(Records drawn from a dataset)
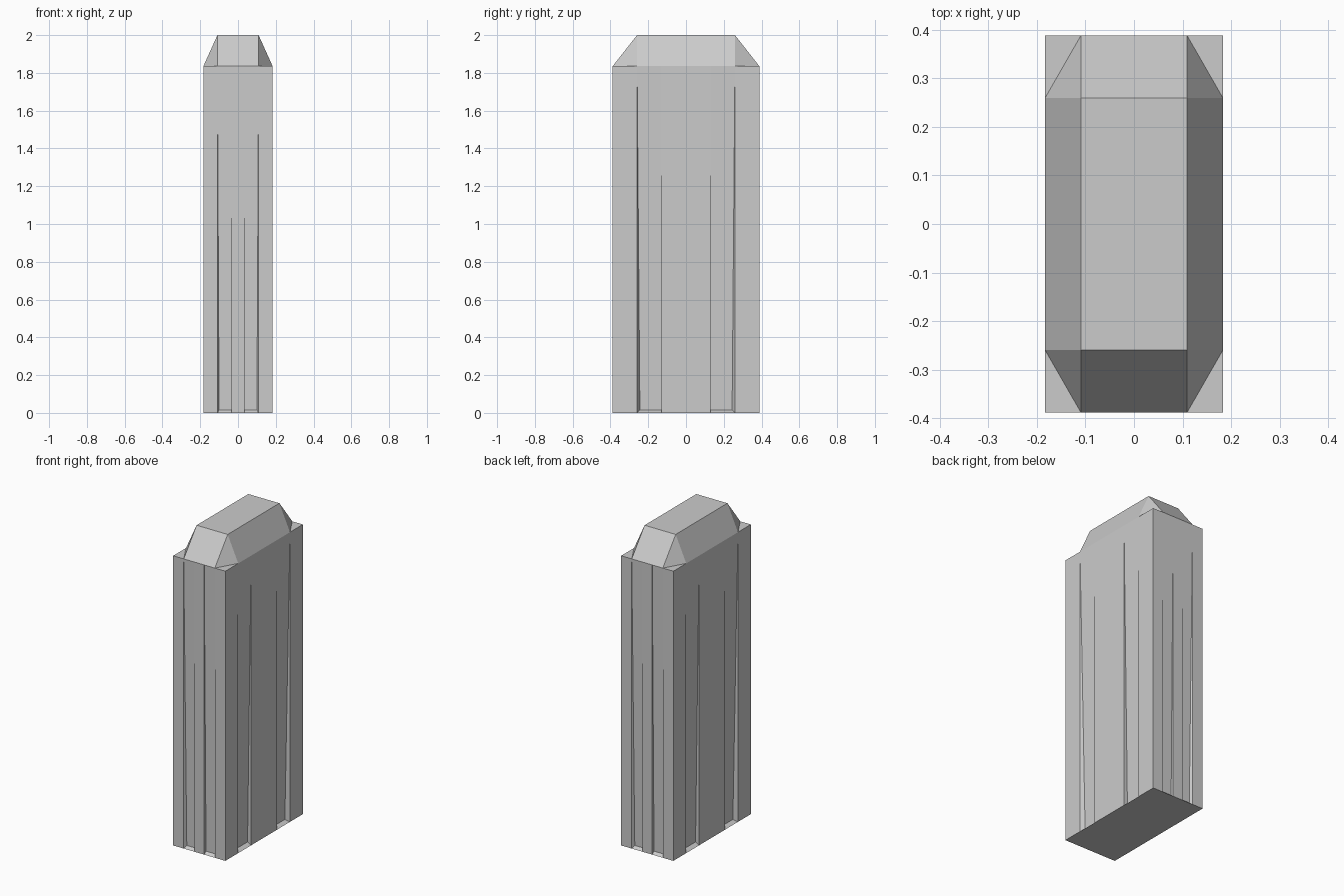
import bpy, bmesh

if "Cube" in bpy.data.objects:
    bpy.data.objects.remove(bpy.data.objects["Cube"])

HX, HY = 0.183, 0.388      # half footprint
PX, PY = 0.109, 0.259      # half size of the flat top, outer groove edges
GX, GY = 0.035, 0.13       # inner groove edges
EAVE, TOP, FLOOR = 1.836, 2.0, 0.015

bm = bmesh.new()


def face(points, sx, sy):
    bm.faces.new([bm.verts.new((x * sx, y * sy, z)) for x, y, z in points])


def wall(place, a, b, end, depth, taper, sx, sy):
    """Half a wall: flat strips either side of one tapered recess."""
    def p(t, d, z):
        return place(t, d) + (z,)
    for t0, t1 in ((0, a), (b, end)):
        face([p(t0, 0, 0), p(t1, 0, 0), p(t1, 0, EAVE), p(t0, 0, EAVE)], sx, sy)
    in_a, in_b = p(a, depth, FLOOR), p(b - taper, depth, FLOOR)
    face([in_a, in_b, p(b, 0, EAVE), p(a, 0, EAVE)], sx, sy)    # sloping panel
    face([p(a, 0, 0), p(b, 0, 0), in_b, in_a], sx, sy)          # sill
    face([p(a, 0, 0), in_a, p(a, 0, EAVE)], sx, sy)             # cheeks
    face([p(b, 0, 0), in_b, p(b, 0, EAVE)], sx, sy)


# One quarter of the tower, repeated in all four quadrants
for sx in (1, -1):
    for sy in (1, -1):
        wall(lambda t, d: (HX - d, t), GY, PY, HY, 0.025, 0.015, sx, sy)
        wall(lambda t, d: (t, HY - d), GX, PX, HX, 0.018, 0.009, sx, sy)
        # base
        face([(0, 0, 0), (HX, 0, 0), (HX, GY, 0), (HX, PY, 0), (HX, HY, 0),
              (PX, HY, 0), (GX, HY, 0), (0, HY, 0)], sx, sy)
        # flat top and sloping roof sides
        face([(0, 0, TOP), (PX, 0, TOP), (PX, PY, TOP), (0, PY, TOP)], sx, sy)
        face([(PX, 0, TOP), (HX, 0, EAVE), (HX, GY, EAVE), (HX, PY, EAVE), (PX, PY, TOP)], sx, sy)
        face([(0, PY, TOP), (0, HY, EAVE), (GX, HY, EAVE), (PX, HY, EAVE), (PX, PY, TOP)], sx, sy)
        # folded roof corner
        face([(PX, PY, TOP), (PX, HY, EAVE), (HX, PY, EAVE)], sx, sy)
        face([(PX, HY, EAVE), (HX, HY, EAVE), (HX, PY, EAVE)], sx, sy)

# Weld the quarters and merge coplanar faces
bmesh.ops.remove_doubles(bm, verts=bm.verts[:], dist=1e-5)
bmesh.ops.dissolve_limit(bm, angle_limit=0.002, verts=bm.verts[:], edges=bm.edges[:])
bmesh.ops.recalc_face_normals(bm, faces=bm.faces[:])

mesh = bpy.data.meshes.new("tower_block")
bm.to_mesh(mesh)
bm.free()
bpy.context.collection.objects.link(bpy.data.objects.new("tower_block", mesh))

_Instructions to follow_:
Across the data, find each line that has "EAVE" in it and copy that line.

_Task result_:
EAVE, TOP, FLOOR = 1.836, 2.0, 0.015
        face([p(t0, 0, 0), p(t1, 0, 0), p(t1, 0, EAVE), p(t0, 0, EAVE)], sx, sy)
    face([in_a, in_b, p(b, 0, EAVE), p(a, 0, EAVE)], sx, sy)    # sloping panel
    face([p(a, 0, 0), in_a, p(a, 0, EAVE)], sx, sy)             # cheeks
    face([p(b, 0, 0), in_b, p(b, 0, EAVE)], sx, sy)
        face([(PX, 0, TOP), (HX, 0, EAVE), (HX, GY, EAVE), (HX, PY, EAVE), (PX, PY, TOP)], sx, sy)
        face([(0, PY, TOP), (0, HY, EAVE), (GX, HY, EAVE), (PX, HY, EAVE), (PX, PY, TOP)], sx, sy)
        face([(PX, PY, TOP), (PX, HY, EAVE), (HX, PY, EAVE)], sx, sy)
        face([(PX, HY, EAVE), (HX, HY, EAVE), (HX, PY, EAVE)], sx, sy)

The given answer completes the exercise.